_Materials provided_
▽

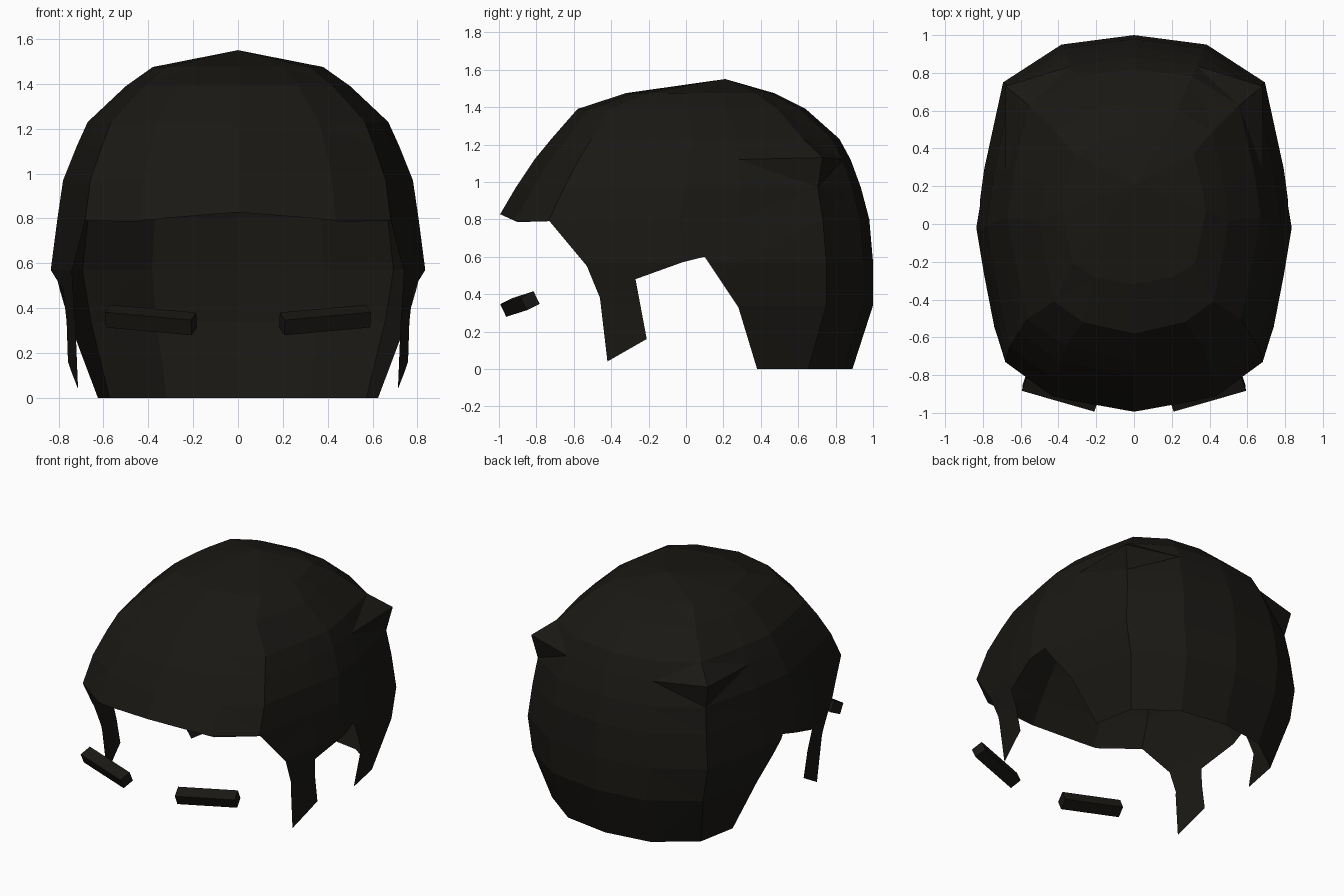
import bpy, bmesh
from math import radians
from mathutils import Vector, Euler

if "Cube" in bpy.data.objects:
    bpy.data.objects.remove(bpy.data.objects["Cube"])

mat = bpy.data.materials.new("dark_hair")
mat.diffuse_color = (0.01, 0.009, 0.007, 1)
mat.use_nodes = True
mat.node_tree.nodes["Principled BSDF"].inputs["Base Color"].default_value = mat.diffuse_color

def finish(name, bm):
    me = bpy.data.meshes.new(name)
    bm.to_mesh(me)
    bm.free()
    me.materials.append(mat)
    ob = bpy.data.objects.new(name, me)
    bpy.context.collection.objects.link(ob)
    return ob

# Half outline of the head from above, back to front (x, y), widest = 1
half = [(0, 1), (.46, .95), (.83, .75), (.95, .29), (1, -.02),
        (.95, -.27), (.845, -.72), (.54, -.9), (0, -1)]
outline = half + [(-x, y) for x, y in half[-2:0:-1]]

# Levels: height, half width at back, half width at front, front y, back y
levels = [(0, .69, .77, -1, .89), (.34, .79, .80, -1, 1), (.57, .835, .835, -1, 1),
          (.8, .805, .805, -1.01, .98), (.97, .78, .78, -.91, .935),
          (1.12, .72, .72, -.81, .88), (1.23, .67, .67, -.72, .82),
          (1.39, .50, .50, -.58, .64), (1.475, .38, .38, -.32, .47)]

# Hair cap: stacked rings closed at the crown
bm = bmesh.new()
rings = []
for z, wb, wf, yf, yb in levels:
    c, h = (yf + yb) / 2, (yb - yf) / 2
    rings.append([bm.verts.new((x * (wb if y > 0 else wf), c + h * y, z))
                  for x, y in outline])
n = len(outline)
for a, b in zip(rings, rings[1:]):
    for i in range(n):
        j = (i + 1) % n
        bm.faces.new((a[j], a[i], b[i], b[j]))
crown = bm.verts.new((0, .21, 1.55))
for i in range(n):
    bm.faces.new((rings[-1][(i + 1) % n], rings[-1][i], crown))
# Jutting rear corners of the upper layer
for i in (2, n - 2):
    v = rings[5][i]
    v.co = (.68 if v.co.x > 0 else -.68, .73, 1.13)

# Face opening, sideburns and ear notches, cut along a side profile (y, z)
cut = [(-1.2, .92), (-1, .83), (-.9, .785), (-.73, .79), (-.53, .55), (-.46, .38),
       (-.42, .04), (-.21, .16), (-.27, .48), (-.02, .57), (.1, .6), (.28, .33),
       (.38, 0), (.38, -.1), (-1.2, -.1)]

def inside(y, z):
    hit = False
    for (y1, z1), (y2, z2) in zip(cut, cut[1:] + cut[:1]):
        if (z1 > z) != (z2 > z) and y < (y2 - y1) * (z - z1) / (z2 - z1) + y1:
            hit = not hit
    return hit

bmesh.ops.triangulate(bm, faces=bm.faces[:])
for (y1, z1), (y2, z2) in zip(cut[:12], cut[1:13]):
    bmesh.ops.bisect_plane(bm, geom=bm.verts[:] + bm.edges[:] + bm.faces[:], dist=1e-5,
                           plane_co=(0, y1, z1), plane_no=(0, z1 - z2, y2 - y1))
gone = []
for f in bm.faces:
    m = f.calc_center_median()
    if inside(m.y, m.z):
        gone.append(f)
bmesh.ops.delete(bm, geom=gone, context='FACES')
bmesh.ops.dissolve_limit(bm, angle_limit=radians(.5), verts=bm.verts[:], edges=bm.edges[:])
finish("hair_cap", bm)

# Eyebrows: tilted bars
for side, name in ((1, "right_eyebrow"), (-1, "left_eyebrow")):
    bm = bmesh.new()
    bmesh.ops.create_cube(bm, size=1)
    rot = Euler((radians(25), radians(-5 * side), radians(16 * side))).to_matrix()
    for v in bm.verts:
        p = Vector((v.co.x * .40, v.co.y * .08, v.co.z * .075))
        v.co = rot @ p + Vector((.388 * side, -.888, .347))
    finish(name, bm)
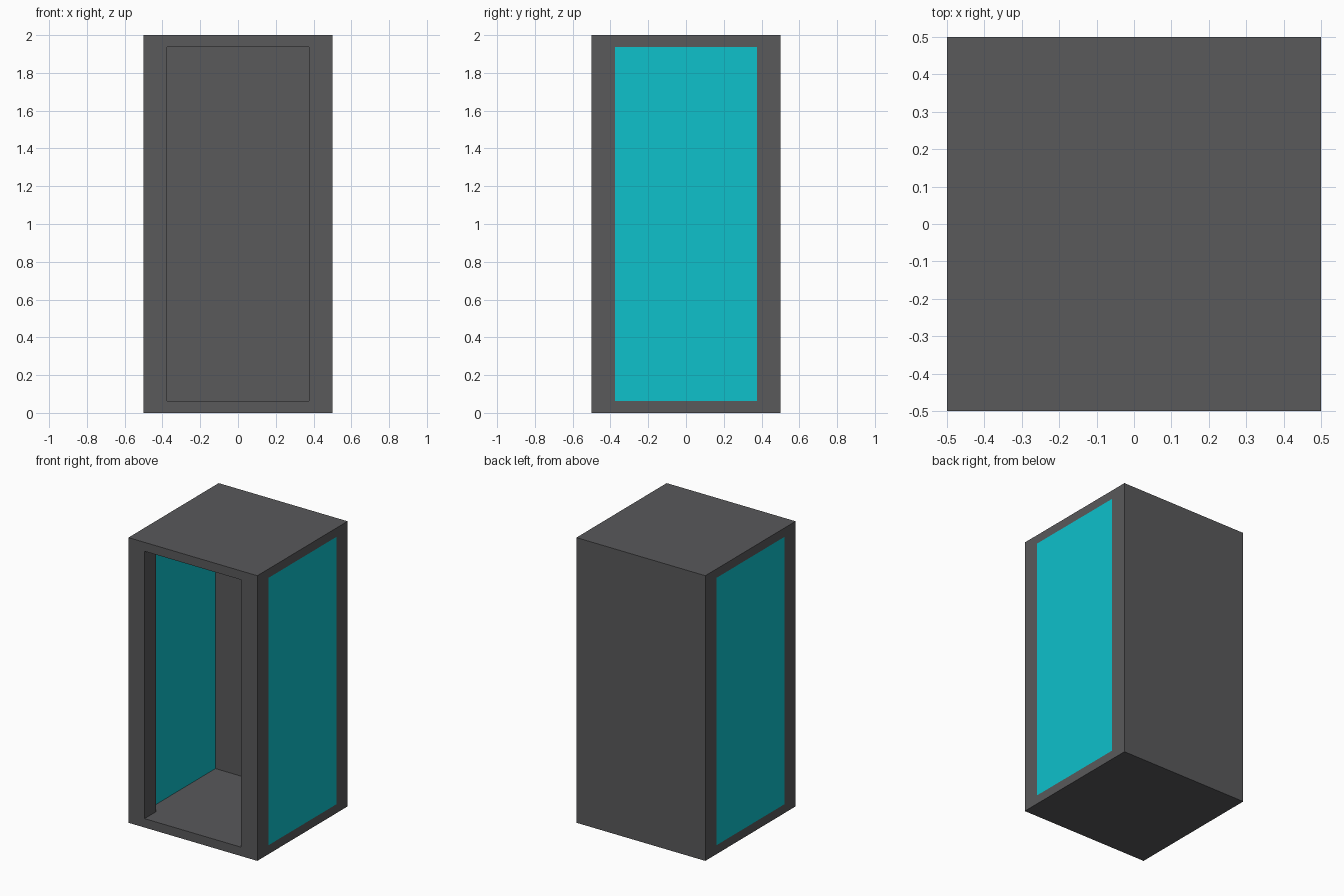
import bpy
import bmesh
from mathutils import Matrix, Vector

WALL = 0.0625      # side walls, floor and roof
POST = 0.125       # corner posts, front and back walls
INNER = 0.5 - WALL
OPEN = 0.5 - POST

if "Cube" in bpy.data.objects:
    bpy.data.objects.remove(bpy.data.objects["Cube"], do_unlink=True)


def material(name, colour):
    mat = bpy.data.materials.new(name)
    mat.use_nodes = True
    mat.diffuse_color = colour
    node = next(n for n in mat.node_tree.nodes if n.type == "BSDF_PRINCIPLED")
    node.inputs["Base Color"].default_value = colour
    return mat


def face_towards(bm, direction):
    return max(bm.faces, key=lambda f: f.calc_center_median().dot(direction))


def inset_panel(bm, face, axis):
    """Inset by the wall thickness, then narrow along one axis to the post width."""
    bmesh.ops.inset_region(bm, faces=[face], thickness=WALL, use_even_offset=True)
    for v in face.verts:
        v.co[axis] *= OPEN / INNER
    return face


def extrude(bm, face):
    return bmesh.ops.extrude_discrete_faces(bm, faces=[face])["faces"][0]


bm = bmesh.new()
bmesh.ops.create_cube(
    bm, size=1, matrix=Matrix.Translation((0, 0, 1)) @ Matrix.Diagonal((1, 1, 2, 1)))

# Outer side windows, flush with the frame
for side in (-1, 1):
    outer = face_towards(bm, Vector((side, 0, 0)))
    inset_panel(bm, outer, 1).material_index = 1

# Doorway with its jambs
door = inset_panel(bm, face_towards(bm, Vector((0, -1, 0))), 0)
door = extrude(bm, door)
for v in door.verts:
    v.co.y = -OPEN

# Cabin widens behind the doorway and runs to the back wall
door = extrude(bm, door)
for v in door.verts:
    v.co.x *= INNER / OPEN
door = extrude(bm, door)
for v in door.verts:
    v.co.y = OPEN

# Inner side walls are window coloured
bm.normal_update()
for f in bm.faces:
    centre = f.calc_center_median()
    if abs(f.normal.x) > 0.9 and abs(abs(centre.x) - INNER) < 0.01:
        f.material_index = 1

flat = [f for f in bm.faces if f.calc_area() < 1e-6]
bmesh.ops.delete(bm, geom=flat, context="FACES_ONLY")

mesh = bpy.data.meshes.new("booth")
bm.to_mesh(mesh)
bm.free()
mesh.materials.append(material("dark grey", (0.1, 0.1, 0.104, 1)))
mesh.materials.append(material("cyan window", (0.0044, 0.533, 0.597, 1)))
bpy.context.collection.objects.link(bpy.data.objects.new("booth", mesh))
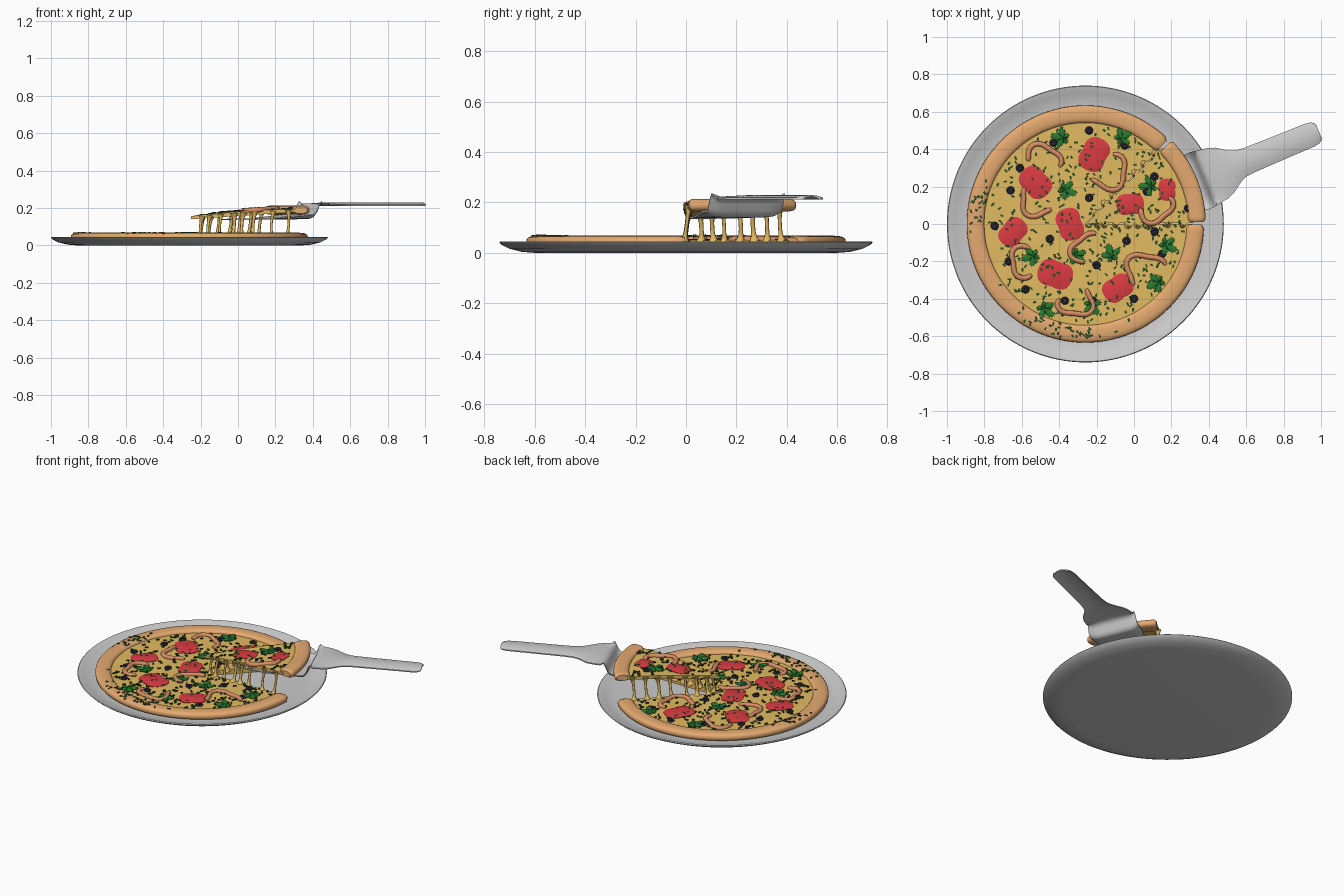
import bpy, math, random
from math import sin, cos, pi, radians
from mathutils import Vector

if "Cube" in bpy.data.objects:
    bpy.data.objects.remove(bpy.data.objects["Cube"])

random.seed(4)
CX = -0.26                       # pizza centre on x
CUT = radians(45)                # slice covers 0..45 degrees
BIS = CUT / 2
D, N = Vector((cos(BIS), sin(BIS), 0)), Vector((-sin(BIS), cos(BIS), 0))
TOP = .049                       # height of the cheese


def mat(name, c):
    m = bpy.data.materials.new(name)
    m.diffuse_color = (*c, 1)
    m.use_nodes = True
    m.node_tree.nodes["Principled BSDF"].inputs["Base Color"].default_value = m.diffuse_color
    return m


CHEESE = mat("cheese", (0.76, 0.50, 0.12))
CRUST = mat("crust", (0.78, 0.40, 0.16))
RED = mat("tomato", (0.72, 0.045, 0.055))
BLACK = mat("olive", (0.012, 0.014, 0.03))
PINK = mat("onion", (0.70, 0.27, 0.13))
GREEN = mat("leaf", (0.02, 0.20, 0.03))
HERB = mat("herb", (0.02, 0.07, 0.02))


def lift(p):
    """Raise a point with the slice: tip droops, crust end highest."""
    u = (p - Vector((CX, 0, 0))).dot(D)
    k = max(0, 1 - u / 0.6)
    return p + D * 0.01 + Vector((0, 0, 0.146 - 0.04 * k * k))


def in_slice(x, y):
    return 0 < math.atan2(y, x - CX) < CUT


class Part:
    """Collects vertices and faces of one object."""
    def __init__(self):
        self.v, self.f = [], []

    def add(self, verts, faces, lifted=False):
        o = len(self.v)
        self.v += [lift(Vector(p)) if lifted else Vector(p) for p in verts]
        self.f += [[i + o for i in f] for f in faces]

    def build(self, name, m=None, angle=40):
        me = bpy.data.meshes.new(name)
        me.from_pydata(self.v, [], self.f)
        ob = bpy.data.objects.new(name, me)
        bpy.context.collection.objects.link(ob)
        if m:
            me.materials.append(m)
        for o in bpy.context.selected_objects:
            o.select_set(False)
        ob.select_set(True)
        bpy.context.view_layer.objects.active = ob
        bpy.ops.object.mode_set(mode='EDIT')
        bpy.ops.mesh.select_all(action='SELECT')
        bpy.ops.mesh.remove_doubles(threshold=0.0002)
        bpy.ops.mesh.normals_make_consistent(inside=False)
        bpy.ops.object.mode_set(mode='OBJECT')
        bpy.ops.object.shade_smooth_by_angle(angle=radians(angle))
        return ob


def loft(part, rings, lifted=False, loop=False):
    """Skin closed rings; cap the ends unless it loops."""
    n, k = len(rings[0]), len(rings)
    faces = [(a * n + i, a * n + (i + 1) % n, (a + 1) % k * n + (i + 1) % n, (a + 1) % k * n + i)
             for a in range(k if loop else k - 1) for i in range(n)]
    if not loop:
        faces += [tuple(range(n)), tuple(range((k - 1) * n, k * n))]
    part.add([p for r in rings for p in r], faces, lifted)


def sweep(name, prof, a0, a1, seg, m=None, lifted=False, bump=0, soft=False):
    """Revolve a profile around the pizza centre."""
    p, rings, full = Part(), [], a1 - a0 > 6.28
    cr = sum(q[0] for q in prof) / len(prof)
    cz = sum(q[1] for q in prof) / len(prof)
    for s in range(seg if full else seg + 1):
        a = a0 + (a1 - a0) * s / seg
        e = min(a - a0, a1 - a) / 0.035 if soft else 1
        k = 0.72 + 0.28 * math.sqrt(max(0, 1 - (1 - min(e, 1)) ** 2))
        ring = []
        for r, z in prof:
            r, z = cr + (r - cr) * k, cz + (z - cz) * k
            x, y = CX + r * cos(a), r * sin(a)
            if z > 0.04:
                z += bump * sin(x * 31 + 2) * sin(y * 27 + 1)
            ring.append((x, y, z))
        rings.append(ring)
    loft(p, rings, lifted, full)
    return p.build(name, m)


def tube(part, path, radii, n=8, lifted=False):
    rings = []
    for i, p in enumerate(path):
        t = (path[min(i + 1, len(path) - 1)] - path[max(i - 1, 0)]).normalized()
        a = t.cross(Vector((0.31, 0.2, 1) if abs(t.z) < 0.7 else (1, 0, 0))).normalized()
        b = t.cross(a)
        rings.append([p + (a * cos(2 * pi * j / n) + b * sin(2 * pi * j / n)) * radii[i] for j in range(n)])
    loft(part, rings, lifted)


# Tray
sweep("tray", [(0, 0), (.6, 0), (.65, .004), (.70, .016), (.73, .031), (.74, .041), (.736, .045), (.728, .044),
               (.70, .034), (.66, .022), (.62, .018), (0, .018)], 0, 2 * pi, 128)


# Pizza and lifted slice: cheese bed plus rounded crust
def bed(low):
    return [(0, low), (0, TOP)] + [(.055 * i, TOP) for i in range(1, 11)] + [(.57, TOP), (.57, low)]


rim = [(.587 + .047 * math.copysign(abs(cos(t)) ** .8, cos(t)), .043 + .025 * math.copysign(abs(sin(t)) ** .7, sin(t)))
       for t in [2 * pi * i / 20 for i in range(20)]]
sweep("pizza_cheese", bed(.019), CUT, 2 * pi, 84, CHEESE, bump=.002)
sweep("pizza_crust", rim, CUT + .012, 2 * pi - .006, 160, CRUST, soft=True)
sweep("slice_cheese", bed(.034), .004, CUT - .004, 14, CHEESE, True, .002)
sweep("slice_crust", rim, .012, CUT - .012, 40, CRUST, True, soft=True)

# Stretched cheese strings on both cut edges
strings = Part()
for ang, dists in ((0, (.06, .1, .16, .23, .28, .34, .44, .52)), (CUT, (.08, .15, .21, .3, .38, .45, .53))):
    for d in dists:
        s = 1 if ang else -1
        side = Vector((-sin(ang), cos(ang), 0)) * s
        base = Vector((CX + d * cos(ang), d * sin(ang), .042))
        lo, hi = base + side * .006, lift(base) - side * .008
        w, sway = random.uniform(.009, .013), random.uniform(-.008, .008)
        path, rad = [], []
        for i in range(11):
            t = i / 10
            path.append(lo.lerp(hi, t) + Vector((cos(ang), sin(ang), 0)) * sway * sin(pi * t))
            rad.append(w * (.7 + 1.3 * abs(2 * t - 1) ** 4))
        tube(strings, path, rad)
strings.build("cheese_strings", CHEESE, 60)

# Server: flat blade, step up, flared neck, long arched handle
stations = [(.20, .05, .142), (.40, .11, .145), (.60, .158, .147), (.64, .16, .148), (.655, .16, .153), (.668, .16, .17),
            (.68, .158, .2), (.69, .156, .217), (.71, .153, .225), (.76, .145, .229), (.80, .13, .230), (.83, .108, .230),
            (.86, .088, .230), (.89, .076, .230), (.94, .071, .230), (1.1, .068, .230), (1.29, .066, .230),
            (1.32, .061, .230), (1.337, .05, .230), (1.343, .035, .230)]
server, rings = Part(), []
for u, w, z in stations:
    ring = []
    for side, dz in ((1, 0), (-1, -.007)):
        for j in range(13):
            v = side * (j / 6 - 1)
            arch = -.011 * v * v * min(1, (u - .69) / .1) if u > .69 else .02 * v ** 8 * (u > .5)
            ring.append(Vector((CX, 0, z + dz + arch)) + D * u + N * (v * w - .02))
    rings.append(ring)
loft(server, rings)
server.build("server", None, 50)

# Tomato slices: two-lobed flat pieces
tomato = Part()
for x, y, r, rot in ((-.21, .37, .1, 1.1), (-.525, .225, .098, 2.3), (-.34, 0, .094, 1.9), (-.645, -.045, .088, .9),
                     (-.42, -.265, .102, 2.8), (-.085, -.345, .09, .6), (-.03, .1, .08, .1), (.17, .18, .064, 1.6)):
    rings = []
    for k, z in ((1, TOP - .006), (1, TOP + .003), (.93, TOP + .005)):
        ring = []
        for t in [2 * pi * i / 40 for i in range(40)]:
            q = r * k * (.85 + .13 * cos(2 * t - 2 * rot) - .05 * cos(4 * t - 4 * rot) + .04 * sin(t - rot))
            ring.append((x + q * cos(t), y + q * sin(t), z))
        rings.append(ring)
    loft(tomato, rings, in_slice(x, y))
tomato.build("tomato_slices", RED)

# Olive rings
olives = Part()
for x, y in ((-.43, .435), (-.24, .5), (-.05, .42), (-.61, .3), (-.66, .18), (-.745, -.01), (-.24, .14), (-.67, -.2),
             (-.58, -.35), (-.37, -.41), (-.22, -.41), (-.04, -.09), (.11, -.04), (0, -.4), (-.2, -.22), (.15, -.16),
             (-.45, -.08), (.1, .25), (.28, .08), (.06, .17)):
    rings = [[(x + (.0125 + .009 * cos(b)) * cos(a), y + (.0125 + .009 * cos(b)) * sin(a), TOP + .004 + .008 * sin(b))
              for b in [2 * pi * j / 8 for j in range(8)]] for a in [2 * pi * i / 16 for i in range(16)]]
    loft(olives, rings, in_slice(x, y), True)
olives.build("olive_rings", BLACK, 70)

# Curled onion strips
onion = Part()
for x, y, r, a0, turn in ((-.49, .34, .09, -.4, 3.6), (-.14, .28, .1, 3.6, 4.0), (-.51, .13, .095, 2.4, 3.2),
                          (-.24, -.14, .09, 1.2, 3.2), (-.57, -.2, .09, 1.4, 3.6), (-.31, -.41, .09, 3.0, 4.2),
                          (.06, -.25, .1, .3, 3.8), (.1, .09, .09, 3.3, 3.6)):
    path, m = [], 18
    for i in range(m + 1):
        a = a0 + turn * i / m
        k = r * (1 + .16 * sin(3 * a + x * 9))
        path.append(Vector((x + k * cos(a), y + k * .9 * sin(a), TOP + .003)))
    tube(onion, path, [.008] + [.0145] * (m - 1) + [.008], 8, in_slice(x, y))
onion.build("onion_strips", PINK, 60)

# Herb leaves: serrated fan-shaped sprigs with a raised centre
leaves = Part()
for x, y in ((-.38, .46), (-.07, .46), (-.37, .185), (-.31, -.165), (-.54, -.17), (-.12, -.17), (.17, -.11), (.13, -.31),
             (-.48, -.45), (-.23, -.43), (.08, .2)):
    rot, n = random.uniform(0, 6.28), 60
    edge = []
    for i in range(n):
        t = 2 * pi * i / n
        r = .068 * (.45 + .55 * abs(cos(2.5 * t)) ** .8) * (1 if i % 2 else .82) * (.8 + .25 * cos(t))
        edge.append((x + r * cos(t + rot), y + r * sin(t + rot), TOP + .008 + .004 * cos(5 * t)))
    low = [(p[0], p[1], p[2] - .004) for p in edge]
    leaves.add(edge + low + [(x, y, TOP + .014), (x, y, TOP + .003)],
               [(i, (i + 1) % n, 2 * n) for i in range(n)] + [(n + i, 2 * n + 1, n + (i + 1) % n) for i in range(n)]
               + [(i, n + i, n + (i + 1) % n, (i + 1) % n) for i in range(n)], in_slice(x, y))
leaves.build("herb_leaves", GREEN, 30)

# Dried herb flecks on the cheese and in clusters on the crust
flecks = Part()
spots = [(.53 * math.sqrt(random.random()), random.uniform(0, 2 * pi)) for _ in range(430)]
spots += [(random.uniform(.55, .62), random.gauss(c, s)) for c, s, n in ((3.0, .14, 24), (4.5, .25, 45)) for _ in range(n)]
for r, a in spots:
    x, y, t = CX + r * cos(a), r * sin(a), random.uniform(0, pi)
    z = TOP + .003 if r < .54 else .044 + .025 * math.sqrt(max(0, 1 - ((r - .587) / .047) ** 2))
    l, w = random.uniform(.007, .011), random.uniform(.004, .006)
    box = [(x + i * l * cos(t) - j * w * sin(t), y + i * l * sin(t) + j * w * cos(t), z + k * .003)
           for k in (-1, 1) for i, j in ((-1, -1), (1, -1), (1, 1), (-1, 1))]
    flecks.add(box, [(0, 1, 2, 3), (4, 5, 6, 7), (0, 1, 5, 4), (1, 2, 6, 5), (2, 3, 7, 6), (3, 0, 4, 7)], in_slice(x, y))
flecks.build("herb_flecks", HERB, 30)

△

The answer must be the lines from the first one in the records through the line containing "c, h = (yf + yb) / 2, (yb - yf) / 2", copied exactly, with no pictures.

import bpy, bmesh
from math import radians
from mathutils import Vector, Euler

if "Cube" in bpy.data.objects:
    bpy.data.objects.remove(bpy.data.objects["Cube"])

mat = bpy.data.materials.new("dark_hair")
mat.diffuse_color = (0.01, 0.009, 0.007, 1)
mat.use_nodes = True
mat.node_tree.nodes["Principled BSDF"].inputs["Base Color"].default_value = mat.diffuse_color

def finish(name, bm):
    me = bpy.data.meshes.new(name)
    bm.to_mesh(me)
    bm.free()
    me.materials.append(mat)
    ob = bpy.data.objects.new(name, me)
    bpy.context.collection.objects.link(ob)
    return ob

# Half outline of the head from above, back to front (x, y), widest = 1
half = [(0, 1), (.46, .95), (.83, .75), (.95, .29), (1, -.02),
        (.95, -.27), (.845, -.72), (.54, -.9), (0, -1)]
outline = half + [(-x, y) for x, y in half[-2:0:-1]]

# Levels: height, half width at back, half width at front, front y, back y
levels = [(0, .69, .77, -1, .89), (.34, .79, .80, -1, 1), (.57, .835, .835, -1, 1),
          (.8, .805, .805, -1.01, .98), (.97, .78, .78, -.91, .935),
          (1.12, .72, .72, -.81, .88), (1.23, .67, .67, -.72, .82),
          (1.39, .50, .50, -.58, .64), (1.475, .38, .38, -.32, .47)]

# Hair cap: stacked rings closed at the crown
bm = bmesh.new()
rings = []
for z, wb, wf, yf, yb in levels:
    c, h = (yf + yb) / 2, (yb - yf) / 2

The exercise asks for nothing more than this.